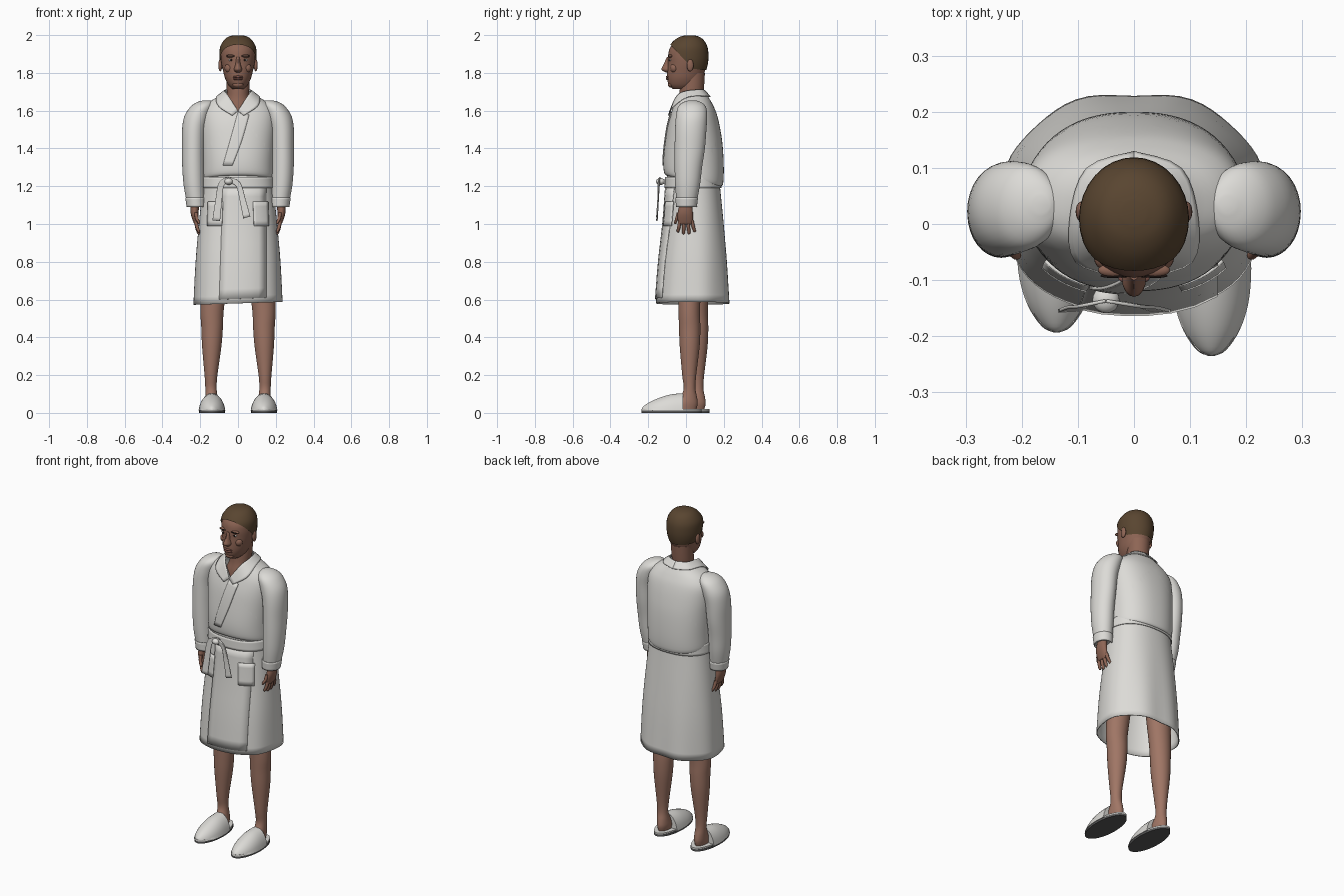
import bpy, bmesh, math
from mathutils import Vector

if "Cube" in bpy.data.objects:
    bpy.data.objects.remove(bpy.data.objects["Cube"])


def material(name, r, g, b):
    m = bpy.data.materials.new(name)
    m.use_nodes = True
    m.diffuse_color = (r, g, b, 1)
    m.node_tree.nodes["Principled BSDF"].inputs["Base Color"].default_value = (r, g, b, 1)
    return m


CLOTH = material("white cloth", .72, .71, .68)
SKIN = material("leg skin", .35, .18, .13)
FACE = material("face skin", .27, .13, .09)
HAIR = material("brown hair", .1, .06, .03)
LIP = material("lips", .22, .09, .07)
EYE = material("eye white", .6, .57, .53)
DARK = material("dark brown", .02, .012, .01)
SOLE = material("grey sole", .1, .1, .1)


def smooth_rows(rows, sub=4):
    """Catmull-Rom interpolation of a list of equal-length tuples."""
    out, last = [], len(rows) - 1
    for i in range(last):
        quad = rows[max(i - 1, 0)], rows[i], rows[i + 1], rows[min(i + 2, last)]
        for k in range(sub):
            t = k / sub
            out.append([(2*b + (c-a)*t + (2*a-5*b+4*c-d)*t*t + (3*b-a-3*c+d)*t**3) / 2
                        for a, b, c, d in zip(*quad)])
    return out + [list(rows[last])]


def finish(bm, name, mat, thick=0):
    bmesh.ops.recalc_face_normals(bm, faces=bm.faces)
    mesh = bpy.data.meshes.new(name)
    bm.to_mesh(mesh)
    bm.free()
    mesh.materials.append(mat)
    ob = bpy.data.objects.new(name, mesh)
    bpy.context.collection.objects.link(ob)
    bpy.ops.object.select_all(action='DESELECT')
    ob.select_set(True)
    bpy.context.view_layer.objects.active = ob
    bpy.ops.object.shade_smooth_by_angle(angle=math.radians(40))
    if thick:
        mod = ob.modifiers.new("thickness", 'SOLIDIFY')
        mod.thickness = thick
    return ob


def loft(rows, side=1, dy=0, n=32, power=2.0, caps=True, along_y=False):
    """Rings from rows of (height, centre x, half width, front, back)."""
    bm, rings = bmesh.new(), []
    for t, cx, hx, lo, hi in smooth_rows(rows):
        ring = []
        for k in range(n):
            a = math.tau * k / n
            c, s = math.cos(a), math.sin(a)
            x = side * cx + hx * math.copysign(abs(c) ** (2 / power), c)
            v = (lo + hi) / 2 + (hi - lo) / 2 * math.copysign(abs(s) ** (2 / power), s)
            ring.append(bm.verts.new((x, t + dy, v) if along_y else (x, v + dy, t)))
        rings.append(ring)
    for p, q in zip(rings, rings[1:]):
        for k in range(n):
            j = (k + 1) % n
            bm.faces.new((p[k], p[j], q[j], q[k]))
    if caps:
        bm.faces.new(rings[0][::-1])
        bm.faces.new(rings[-1])
    return bm


def cut(bm, point, normal, clear=False):
    bmesh.ops.bisect_plane(bm, geom=bm.verts[:] + bm.edges[:] + bm.faces[:],
                           plane_co=point, plane_no=normal, clear_inner=clear)


def front(rows, x, z, power=2.3):
    """Front y of a lofted body at x, z."""
    dense = smooth_rows(rows)
    p, q = dense[0], dense[1]
    for p, q in zip(dense, dense[1:]):
        if q[0] >= z:
            break
    f = min(max((z - p[0]) / (q[0] - p[0]), 0), 1)
    _, cx, hx, lo, hi = [a + (b - a) * f for a, b in zip(p, q)]
    u = min(abs(x - cx) / hx, 1)
    return (lo + hi) / 2 - (hi - lo) / 2 * (1 - u ** power) ** (1 / power)


def strip(name, a, b, mat, thick=.006, wrap=None, lift=.006):
    """Cloth strip between two edge paths; wrap lays it on a lofted body."""
    bm, grid, across = bmesh.new(), [], 6
    for p, q in zip(smooth_rows(a), smooth_rows(b)):
        line = []
        for k in range(across + 1):
            v = Vector(p).lerp(Vector(q), k / across)
            if wrap:
                v.y = front(wrap, v.x, v.z) - lift
            line.append(bm.verts.new(v))
        grid.append(line)
    for p, q in zip(grid, grid[1:]):
        for k in range(across):
            bm.faces.new((p[k], p[k + 1], q[k + 1], q[k]))
    return finish(bm, name, mat, thick)


def ball(name, loc, size, mat):
    bm = bmesh.new()
    bmesh.ops.create_uvsphere(bm, u_segments=20, v_segments=12, radius=1)
    bmesh.ops.scale(bm, vec=size, verts=bm.verts)
    bmesh.ops.translate(bm, vec=loc, verts=bm.verts)
    return finish(bm, name, mat)


# Robe skirt, with soft folds growing toward the hem
SKIRT = [(.58, 0, .234, -.16, .232), (.8, 0, .224, -.143, .218), (1, 0, .207, -.12, .2),
         (1.2, 0, .187, -.105, .18), (1.28, 0, .18, -.1, .175)]
bm = loft(SKIRT, n=64, power=2.3, caps=False)
for v in bm.verts:
    a = math.atan2(v.co.y - .03, v.co.x)
    fold = 1 + .03 * max(0, 1.1 - v.co.z) * math.sin(7 * a)
    v.co.x *= fold
    if v.co.y > 0:
        v.co.y *= fold
    v.co.z += .015 * v.co.x / .2 * max(0, 1 - v.co.z)
finish(bm, "robe_skirt", CLOTH, .006)

# Robe top, bloused over the waist, with an open V neck
TOP = [(1.235, 0, .18, -.1, .182), (1.25, 0, .188, -.116, .196), (1.32, 0, .19, -.12, .2),
       (1.42, 0, .195, -.112, .194), (1.52, 0, .2, -.097, .178), (1.59, 0, .195, -.078, .16),
       (1.635, 0, .165, -.062, .14), (1.67, 0, .115, -.05, .12), (1.7, 0, .074, -.04, .102)]
bm = loft(TOP, n=64, power=2.3, caps=False)
tip, slope = Vector((0, 0, 1.6)), 1.25
for s in (1, -1):
    cut(bm, tip, (s * slope, 0, -1))
cut(bm, (0, .01, 0), (0, 1, 0))
hole = [f for f in bm.faces if f.calc_center_median().y < .01
        and f.calc_center_median().z > tip.z + slope * abs(f.calc_center_median().x)]
bmesh.ops.delete(bm, geom=hole, context='FACES')
for v in bm.verts:
    v.co.z -= .2 * v.co.y * min(max((1.45 - v.co.z) / .2, 0), 1)
finish(bm, "robe_top", CLOTH, .006)

# Wrapped front panel and crossing lapel
strip("front_panel", [(-.1, 0, .6), (-.09, 0, .9), (-.08, 0, 1.2)],
      [(.15, 0, .61), (.15, 0, .9), (.15, 0, 1.2)], CLOTH, wrap=SKIRT)
strip("lapel", [(0, 0, 1.595), (-.04, 0, 1.45), (-.08, 0, 1.31)],
      [(.06, 0, 1.58), (.02, 0, 1.44), (-.03, 0, 1.31)], CLOTH, wrap=TOP)

# Belt band, knot and hanging tails
finish(loft([(1.19, 0, .194, -.114, .187), (1.25, 0, .19, -.112, .186)], n=64, power=2.3,
            caps=False), "belt", CLOTH, .005)
ball("belt_knot", (-.05, -.135, 1.225), (.024, .024, .018), CLOTH)
strip("belt_tail_right", [(-.05, -.14, 1.25), (-.1, -.15, 1.22), (-.12, -.152, 1.12), (-.135, -.158, 1.02)],
      [(-.05, -.14, 1.215), (-.075, -.145, 1.2), (-.085, -.15, 1.12), (-.095, -.156, 1.015)], CLOTH)
strip("belt_tail_left", [(-.05, -.14, 1.25), (.01, -.15, 1.22), (.04, -.152, 1.13), (.065, -.158, 1.04)],
      [(-.05, -.14, 1.215), (-.01, -.145, 1.2), (.01, -.15, 1.12), (.028, -.156, 1.03)], CLOTH)

# Neck and chest
finish(loft([(1.54, 0, .11, -.06, .06), (1.62, 0, .08, -.05, .08), (1.67, 0, .06, -.038, .088),
             (1.72, 0, .06, -.032, .095), (1.8, 0, .062, -.02, .1)]), "neck", FACE)

# Head and close-cropped hair
HEAD = [(1.715, 0, .03, -.07, .03), (1.735, 0, .05, -.091, .065), (1.77, 0, .068, -.1, .085),
        (1.81, 0, .079, -.1, .1), (1.85, 0, .088, -.096, .11), (1.89, 0, .092, -.095, .113),
        (1.93, 0, .089, -.086, .108), (1.965, 0, .07, -.058, .09), (1.985, 0, .046, -.026, .064),
        (1.993, 0, .015, .005, .035)]
finish(loft(HEAD), "head", FACE)
grow = .006
bm = loft([(z + grow * (z > 1.9), 0, hx + grow, lo - grow, hi + grow) for z, _, hx, lo, hi in HEAD])
cut(bm, (0, -.065, 1.93), (0, 1, .94), True)
cut(bm, (0, .1, 1.815), (0, .1, 1), True)
finish(bm, "hair", HAIR)

# Face
finish(loft([(1.803, 0, .014, -.108, -.06), (1.818, 0, .022, -.13, -.06), (1.845, 0, .014, -.119, -.06),
             (1.885, 0, .01, -.1, -.06)], n=16), "nose", FACE)
for label, z in (("upper", 1.779), ("lower", 1.768)):
    ball(label + "_lip", (0, -.097, z), (.028, .01, .0065), LIP)
ball("chin", (0, -.08, 1.738), (.028, .016, .016), FACE)

for s, word in ((1, "left"), (-1, "right")):
    y = front(HEAD, .036, 1.87, 2)
    ball(word + "_eye", (s * .036, y + .004, 1.868), (.015, .006, .006), EYE)
    ball(word + "_iris", (s * .036, y - .001, 1.868), (.006, .003, .006), DARK)
    ball(word + "_brow_ridge", (s * .038, y + .005, 1.889), (.026, .012, .009), FACE)
    ball(word + "_eyebrow", (s * .038, y - .005, 1.889), (.022, .004, .0035), DARK)
    ball(word + "_cheek", (s * .045, -.062, 1.825), (.026, .022, .025), FACE)
    ball(word + "_ear", (s * .094, .022, 1.84), (.01, .018, .032), FACE)

    # Collar flap
    strip(word + "_collar",
          [(0, .1, 1.71), (s * .06, .075, 1.712), (s * .072, 0, 1.705), (s * .052, -.05, 1.68), (0, -.088, 1.6)],
          [(0, .13, 1.675), (s * .085, .1, 1.68), (s * .115, .01, 1.675), (s * .105, -.068, 1.625),
           (s * .03, -.095, 1.575)], CLOTH)

    # Hip pocket
    strip(word + "_pocket", [(s * .085, 0, .99), (s * .08, 0, 1.12)],
          [(s * .165, 0, .99), (s * .16, 0, 1.12)], CLOTH, wrap=SKIRT, lift=.01)

    # Sleeve and cuff
    finish(loft([(1.1, .222, .046, -.048, .053), (1.2, .232, .055, -.057, .073), (1.3, .236, .059, -.06, .085),
                 (1.4, .236, .061, -.06, .1), (1.5, .232, .064, -.058, .108), (1.57, .216, .068, -.053, .112),
                 (1.62, .192, .06, -.042, .105), (1.645, .175, .042, -.015, .08),
                 (1.655, .165, .015, .02, .05)], s), word + "_sleeve", CLOTH)
    finish(loft([(1.09, .222, .05, -.053, .057), (1.14, .226, .053, -.056, .064)], s, caps=False),
           word + "_cuff", CLOTH, .005)

    # Hand with four fingers and a thumb
    finish(loft([(1.12, .226, .024, -.03, .03), (1.06, .23, .021, -.044, .036), (1.01, .222, .014, -.042, .036),
                 (.998, .22, .008, -.035, .03)], s, n=20), word + "_palm", FACE)
    for k in range(5):
        root, end = -.032 + .021 * k, -.042 + .029 * k
        low, high, r = (.945 if k in (1, 2) else .955), 1.02, .0095
        if k == 4:  # thumb
            root, end, low, high = -.04, -.056, 1, 1.06
        mid = (root + end) / 2
        finish(loft([(low, .207, .003, end - .003, end + .003), (low + .008, .209, .008, end - .008, end + .008),
                     ((low + high) / 2, .218, r, mid - r, mid + r), (high, .222, r, root - r, root + r)],
                    s, n=10), word + "_finger_%d" % (k + 1), FACE)

    # Leg, the right one set slightly further back
    back = 0 if s > 0 else .042
    finish(loft([(.02, .138, .03, -.07, .055), (.05, .138, .034, -.06, .062), (.085, .14, .032, -.03, .058),
                 (.13, .143, .03, -.012, .05), (.2, .143, .034, -.02, .054), (.35, .139, .051, -.033, .072),
                 (.45, .137, .057, -.037, .076), (.55, .137, .062, -.04, .074), (.75, .12, .072, -.045, .085)],
                s, back), word + "_leg", SKIN)

    # Open-backed slipper: sole, insole and domed upper
    for part, z, h, w, mat in (("sole", 0, .013, .068, SOLE), ("insole", .013, .021, .066, CLOTH)):
        finish(loft([(z, .138, w, -.235, .083), (h, .138, w, -.235, .083)], s, back, n=40),
               word + "_slipper_" + part, mat)
    bm = loft([(-.235, .138, .006, -.02, .02), (-.225, .138, .026, -.035, .035), (-.19, .138, .05, -.058, .058),
               (-.14, .138, .066, -.08, .08), (-.08, .138, .071, -.098, .098), (-.015, .138, .068, -.104, .104)],
              s, back, along_y=True)
    for v in bm.verts:
        v.co.z = max(v.co.z, .012)
    finish(bm, word + "_slipper_upper", CLOTH)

________________

What is needed is the exact run of lines from the start of the data through the line with "m.diffuse_color = (r, g, b, 1)", both ends included, minus the pictures.

> [Solution for this exercise]
import bpy, bmesh, math
from mathutils import Vector

if "Cube" in bpy.data.objects:
    bpy.data.objects.remove(bpy.data.objects["Cube"])


def material(name, r, g, b):
    m = bpy.data.materials.new(name)
    m.use_nodes = True
    m.diffuse_color = (r, g, b, 1)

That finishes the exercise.